From Monday, 26 January to Sunday, 1 February 2004 inclusive, anyone who registers with BT Openzone will given seven days' worth of unlimited Internet access, free of charge, in return.
Cynics might point out that a number of Wi-Fi operators already offer free access through extensions of 'trial periods' that have run longer than planned.
Dubbed 'Wireless Broadband Week' by the telco, the free access offer will be backed a million pound promotional campaign to spread the word of Wi-Fi among computer and PDA users, Steve Andrews, BT Retail MD told The Register.
"People who try wireless Internet access never want to go back [to dial up]," he said. "We want to give more people that same experience. We want to show how simple and secure it can be [to connect wirelessly]."
He declined to provide specific details of the education programme the company has planned, but he said it will extend to Britain's High Streets and will be "very visible". We're very definitely targeting consumers as well as the classic Wi-Fi audience, businesses, he said.

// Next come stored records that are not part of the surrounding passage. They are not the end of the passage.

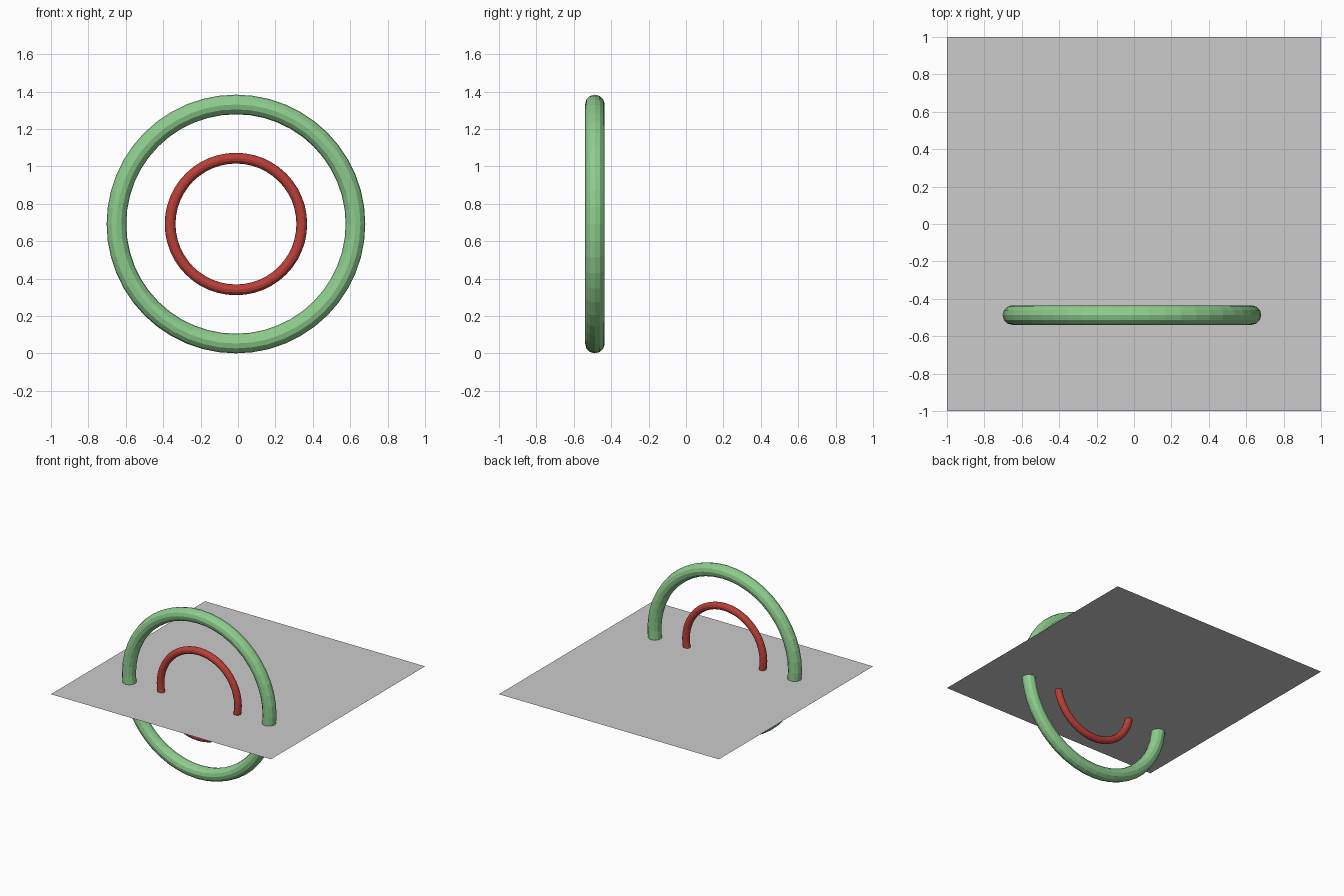
import bpy
from math import pi

if "Cube" in bpy.data.objects:
    bpy.data.objects.remove(bpy.data.objects["Cube"])


def ring(name, major, minor, color):
    bpy.ops.mesh.primitive_torus_add(
        major_segments=48, minor_segments=12,
        major_radius=major, minor_radius=minor,
        location=(-0.011, -0.487, 0.692), rotation=(pi / 2, 0, 0))
    ob = bpy.context.object
    ob.name = name
    mat = bpy.data.materials.new(name + "_paint")
    mat.diffuse_color = color
    mat.use_nodes = True
    mat.node_tree.nodes["Principled BSDF"].inputs["Base Color"].default_value = mat.diffuse_color
    ob.data.materials.append(mat)


# flat sheet, pierced by both rings
bpy.ops.mesh.primitive_plane_add(size=2, location=(0, 0, 0.624))
bpy.context.object.name = "ground_sheet"

# two concentric upright rings
ring("outer_ring", 0.639, 0.0525, (0.27, 0.61, 0.27, 1))
ring("inner_ring", 0.352, 0.0287, (0.50, 0.05, 0.04, 1))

We hope he can avoid such spurious examples of Wi-Fi communications as explorers accessing the Internet halfway up a mountain under blizzard conditions, as certain other, less Intelligent WLAN advertising campaigns have suggested.
That said, he also cited the "pull of laptop advertising" as one of the drivers for the take-up of Wi-Fi access in the UK. As an example of which, he cited a 300 per cent increase in the number of minutes of activity on the BT Openzone network over the past three months.
Andrews also called upon other members of the Wi-Fi provider community to join BT in its efforts to back Wireless Broadband Week.
BT Openzone currently operates at some 1700 locations, and expects to have raised that figure to over 4000 by next summer. Such growth is likely to be highlighted in Wireless Broadband Week, as the telco strives to convince punters that Wi-Fi access is widely available.
It will also need to convince people that it isn't as expensive as a £6 ($10.37) an hour voucher suggests. Andrews wouldn't comment on what level of pricing the upcoming pay-as-you-go tariffs will provide, or whether they will be open-ended. Currently, vouchers must be used in one go, whether you need the full hour or not.
The pay-as-you-go cards may be launched in association with Openzone partner Wi-Fi directory Hotspot Hotel, which is understood to be preparing a range of pay-as-you-go cards that cover mobile phones and international calls as well as Wi-Fi access.
Andrews did say the company was committed to offering a range of payment options alongside its existing vouchers and mobile phone airtime package-style subscriptions, which start at £10 ($17.28) a month for 120 minutes' access. ®